→ **Records**:

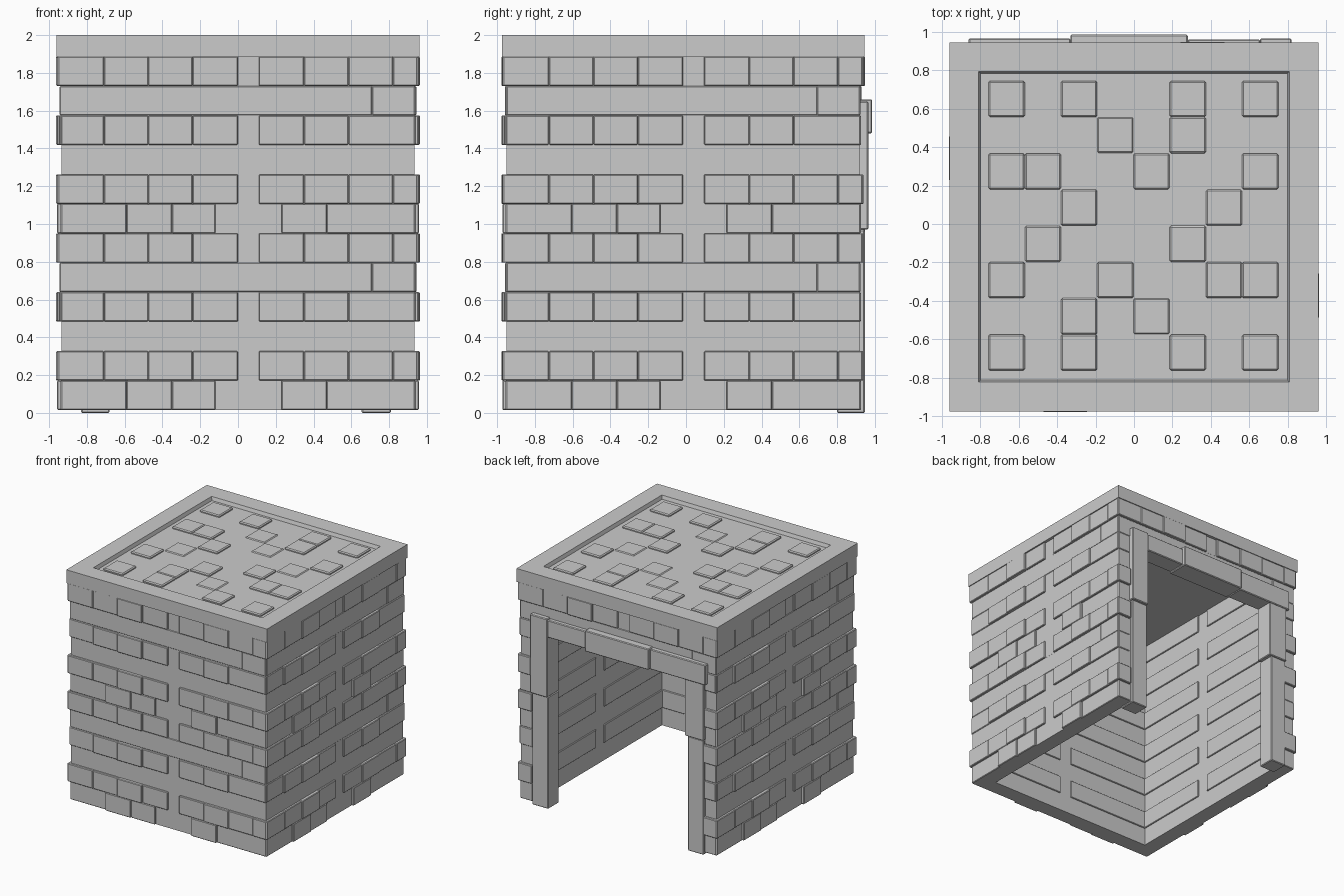
import bpy, bmesh
from math import pi
from mathutils import Matrix, Vector

cube = bpy.data.objects.get("Cube")
if cube:
    bpy.data.objects.remove(cube, do_unlink=True)

stone = bpy.data.materials.new("grey_stone")
stone.use_nodes = True
stone.diffuse_color = (0.6, 0.6, 0.6, 1)
stone.node_tree.nodes["Principled BSDF"].inputs["Base Color"].default_value = (0.6, 0.6, 0.6, 1)

YC = -0.015          # the walls sit slightly forward of the door frame
INNER, CORE = 0.80, 0.935


def add_box(bm, x, y, z):
    """Add a box from three (low, high) ranges."""
    size = Vector((x[1] - x[0], y[1] - y[0], z[1] - z[0]))
    mid = Vector((x[0] + x[1], y[0] + y[1], z[0] + z[1])) / 2
    bmesh.ops.create_cube(bm, size=1, matrix=Matrix.Translation(mid) @ Matrix.Diagonal((*size, 1)))


def finish(name, bm, bevel=0.0, turn=0, shift=0.0):
    """Turn the bmesh into an object, baking in a quarter turn and a y shift."""
    bm.transform(Matrix.Translation((0, shift, 0)) @ Matrix.Rotation(turn * pi / 2, 4, "Z"))
    bmesh.ops.recalc_face_normals(bm, faces=bm.faces)
    mesh = bpy.data.meshes.new(name)
    bm.to_mesh(mesh)
    bm.free()
    mesh.materials.append(stone)
    ob = bpy.data.objects.new(name, mesh)
    bpy.context.collection.objects.link(ob)
    if bevel:
        mod = ob.modifiers.new("chipped_edges", "BEVEL")
        mod.width, mod.segments = bevel, 1
    return ob


# Brick courses: (start, end, outer depth) along the wall
half_left = [(-0.71, -0.475, 0.955), (-0.475, -0.24, 0.963), (-0.24, 0, 0.95)]
half_right = [(0.11, 0.35, 0.95), (0.35, 0.585, 0.958)]
running = [(-0.953, -0.71, 0.956)] + half_left + half_right + [(0.585, 0.82, 0.953), (0.82, 0.95, 0.957)]
offset = [(-0.938, -0.59, 0.942), (-0.59, -0.35, 0.957), (-0.35, -0.12, 0.95),
          (0.23, 0.47, 0.957), (0.47, 0.938, 0.941)]
fading = [(-0.938, -0.71, 0.942)] + half_left + half_right + [(0.585, 0.938, 0.948)]
plain = []
long = [(-0.936, 0.71, 0.939), (0.71, 0.937, 0.944)]
courses = [offset, running, plain, fading, long, running] * 2
BASE, STEP = 0.015, 0.156

# Four walls, each a core with brick courses; the back one is open
for turn, side in enumerate(("front", "right", "back", "left")):
    is_back = side == "back"
    core = bmesh.new()
    add_box(core, (-CORE, CORE), (-CORE, -INNER), (1.64 if is_back else BASE, 1.9))
    finish(side + "_wall", core, 0, turn, YC)

    bricks, ledges = bmesh.new(), bmesh.new()
    for row, course in enumerate(courses):
        z = (BASE + row * STEP, BASE + (row + 1) * STEP)
        for start, end, depth in course:
            pieces = [(start, end)]
            if is_back and row < 10:     # keep only the ends beside the doorway
                pieces = [(start, min(end, -0.82)), (max(start, 0.82), end)]
            for a, b in pieces:
                if b - a > 0.02:
                    add_box(bricks, (a, b), (-depth, -0.85), z)
        # Shallow ledges on the inner face
        if course in (running, fading) and not (is_back and row < 10):
            for a, b in ((-0.81, 0), (0.11, 0.81)):
                add_box(ledges, (a, b), (-INNER - 0.02, -INNER + 0.01), z)
    finish(side + "_bricks", bricks, 0.005, turn, YC)
    finish(side + "_inner_ledges", ledges, 0.004, turn, YC)

# Door frame: posts and lintel in staggered blocks
frame = {
    "post_right_lower": ((0.655, 0.81), (0.80, 0.947), (0, 0.97)),
    "post_right_upper": ((0.655, 0.82), (0.80, 0.965), (0.97, 1.65)),
    "post_left_lower": ((-0.83, -0.68), (0.80, 0.947), (0, 0.99)),
    "post_left_upper": ((-0.835, -0.655), (0.80, 0.955), (0.99, 1.49)),
    "lintel_right": ((0.28, 0.656), (0.80, 0.96), (1.49, 1.64)),
    "lintel_middle": ((-0.33, 0.28), (0.79, 0.985), (1.48, 1.66)),
    "lintel_left": ((-0.86, -0.33), (0.80, 0.965), (1.48, 1.655)),
}
for name, ranges in frame.items():
    bm = bmesh.new()
    add_box(bm, *ranges)
    finish(name, bm, 0.006)

# Roof slab with a sunken panel inside a raised rim
bm = bmesh.new()
add_box(bm, (-0.96, 0.96), (-0.96, 0.96), (1.885, 2))
top = max(bm.faces, key=lambda f: f.calc_center_median().z)
bmesh.ops.inset_region(bm, faces=[top], thickness=0.152, use_even_offset=True)
bmesh.ops.inset_region(bm, faces=[top], thickness=0.01, depth=-0.03, use_even_offset=True)
finish("roof_slab", bm, 0, 0, YC)

# Raised roof tiles: '#' high, 'o' low
pattern = ["#.#..#.#", "...o.#..", "##..o..#", "..#...o.",
           ".o...#..", "#..#..##", "..#.o...", "#.#..#.#"]
CELL = 0.1885
bm = bmesh.new()
for r, line in enumerate(pattern):
    for c, mark in enumerate(line):
        if mark != ".":
            x, y = -0.757 + c * CELL, 0.745 - r * CELL
            add_box(bm, (x, x + CELL), (y - CELL, y), (1.95, 1.987 if mark == "#" else 1.977))
finish("roof_tiles", bm, 0.008)
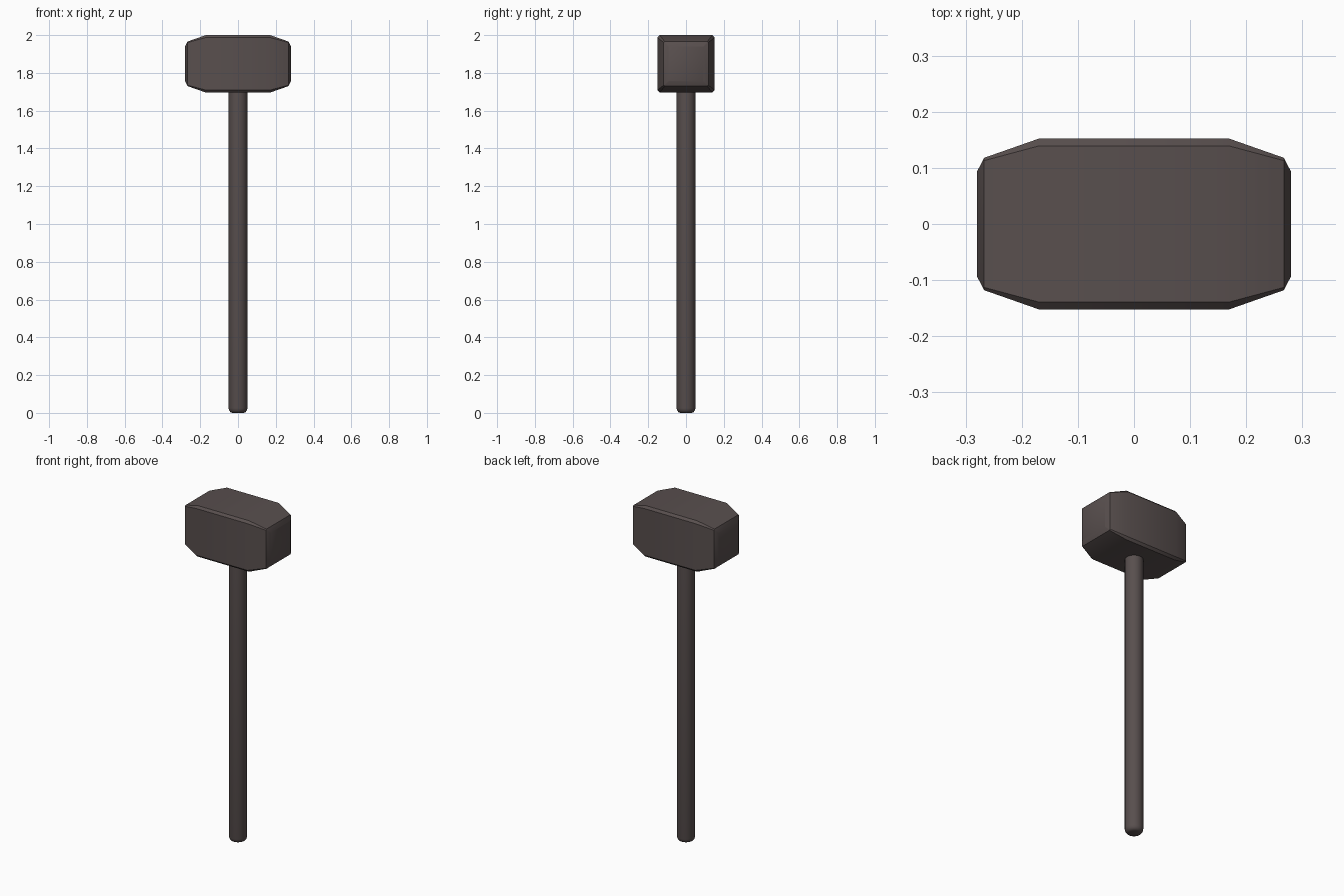
import bpy, bmesh, math

if "Cube" in bpy.data.objects:
    bpy.data.objects.remove(bpy.data.objects["Cube"])

mat = bpy.data.materials.new("dark brown grey")
mat.diffuse_color = (0.098, 0.078, 0.076, 1)
mat.use_nodes = True
mat.node_tree.nodes["Principled BSDF"].inputs["Base Color"].default_value = mat.diffuse_color


def loft(name, rings, angle):
    """Skin a list of equal-length closed rings and cap both ends."""
    bm = bmesh.new()
    vr = [[bm.verts.new(p) for p in ring] for ring in rings]
    n = len(vr[0])
    for a, b in zip(vr, vr[1:]):
        for i in range(n):
            j = (i + 1) % n
            bm.faces.new((a[i], a[j], b[j], b[i]))
    bm.faces.new(vr[0])
    bm.faces.new(vr[-1])
    bmesh.ops.recalc_face_normals(bm, faces=bm.faces)
    me = bpy.data.meshes.new(name)
    bm.to_mesh(me)
    bm.free()
    ob = bpy.data.objects.new(name, me)
    bpy.context.collection.objects.link(ob)
    me.materials.append(mat)
    bpy.ops.object.select_all(action='DESELECT')
    ob.select_set(True)
    bpy.context.view_layer.objects.active = ob
    bpy.ops.object.shade_smooth_by_angle(angle=math.radians(angle))
    return ob


def section(x, h, c):
    """Square with cut corners, half size h, corner cut c."""
    k = h - c
    pts = [(h, -k), (h, k), (k, h), (-k, h), (-h, k), (-h, -k), (-k, -h), (k, -h)]
    return [(x, y, 1.848 + z) for y, z in pts]


# hammer head: block tapering toward both striking faces
half = [(0.17, 0.152, 0.013), (0.267, 0.118, 0.005), (0.28, 0.093, 0.003)]
stations = [(-x, h, c) for x, h, c in reversed(half)] + half
loft("hammer_head", [section(*s) for s in stations], 30)

# handle: round shaft with a rounded butt
profile = [(0.030, 0.0), (0.040, 0.004), (0.047, 0.013), (0.05, 0.025), (0.05, 1.75)]
N = 24
loft("handle", [[(r * math.cos(2 * math.pi * i / N), r * math.sin(2 * math.pi * i / N), z)
                 for i in range(N)] for r, z in profile], 40)
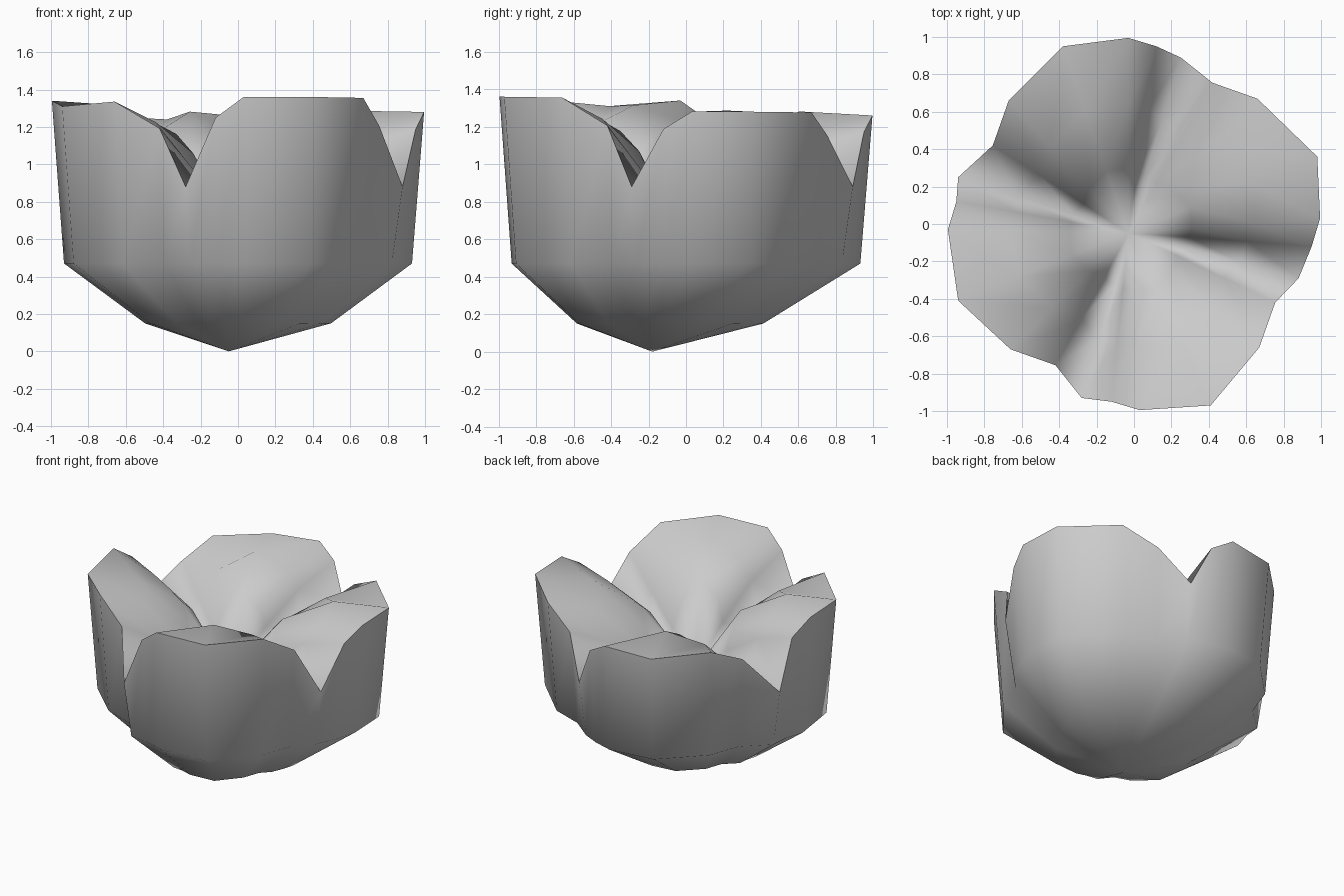
import bpy
import bmesh
from math import sin, cos, pi

if "Cube" in bpy.data.objects:
    bpy.data.objects.remove(bpy.data.objects["Cube"])

# One petal's rim columns: x, y, then height fractions at rim, mid and inner rings
COLUMNS = [
    (-0.28, -0.93, 0.00, 0.00, 0.00),   # notch / valley
    (-0.12, -0.95, 0.77, 0.58, 0.30),
    (0.03, -0.995, 1.00, 0.80, 0.54),
    (0.41, -0.97, 1.00, 0.97, 0.70),    # middle of the petal
    (0.67, -0.66, 0.99, 0.78, 0.52),
    (0.755, -0.42, 0.68, 0.40, 0.21),
]
# Petals front, right, back, left: height, notch shift, middle shift,
# middle rim drop, middle ridge lift
PETALS = [
    (1.36, (0, 0), (0, 0), 0, 0),
    (1.28, (-0.05, -0.01), (0.01, -0.05), 0, 0.02),
    (1.26, (-0.03, -0.04), (0.03, -0.02), 0.02, 0.035),
    (1.34, (-0.01, -0.03), (0.03, 0), 0.03, -0.01),
]

bm = bmesh.new()
cols = []
for i, (h, notch, middle, drop, lift) in enumerate(PETALS):
    c, s = cos(i * pi / 2), sin(i * pi / 2)
    for j, (px, py, rim, mid, inner) in enumerate(COLUMNS):
        dx, dy = {0: notch, 3: middle}.get(j, (0, 0))
        x, y = px * c - py * s + dx, px * s + py * c + dy
        top = 0.88 + rim * (h - 0.88)
        ridge = 0.82 + mid * (h - 0.82)
        if j == 3:
            top -= drop
            ridge += lift
        points = [
            (x * 0.5, y * 0.5 - 0.085, 0.15),                       # base ring
            (x * 0.935, y * 0.935, 0.47),                           # shoulder ring
            (x, y, top),                                            # rim
            (x * 0.65 - 0.01, y * 0.65 - 0.015, ridge),             # inner ridge
            (x * 0.33 - 0.02, y * 0.33 - 0.03, 0.75 + inner * (h - 0.75)),
        ]
        cols.append([bm.verts.new(p) for p in points])

# Skin the rings and close with the outer tip and the inner centre
tip = bm.verts.new((-0.05, -0.18, 0))
centre = bm.verts.new((-0.03, -0.05, 0.68))
for a, b in zip(cols, cols[1:] + cols[:1]):
    bm.faces.new((tip, b[0], a[0]))
    for k in range(4):
        bm.faces.new((a[k], b[k], b[k + 1], a[k + 1]))
    bm.faces.new((a[4], b[4], centre))
bmesh.ops.recalc_face_normals(bm, faces=bm.faces)

# Smooth petals with a sharp rim
for f in bm.faces:
    f.smooth = True
for a, b in zip(cols, cols[1:] + cols[:1]):
    bm.edges.get((a[2], b[2])).smooth = False

mesh = bpy.data.meshes.new("petal_bowl")
bm.to_mesh(mesh)
bm.free()
bpy.context.collection.objects.link(bpy.data.objects.new("petal_bowl", mesh))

→ **What you need to do**: Search the preceding listing for the word "Principled" and pull out every line that holds it.

→ **Output for this task**:
stone.node_tree.nodes["Principled BSDF"].inputs["Base Color"].default_value = (0.6, 0.6, 0.6, 1)
mat.node_tree.nodes["Principled BSDF"].inputs["Base Color"].default_value = mat.diffuse_color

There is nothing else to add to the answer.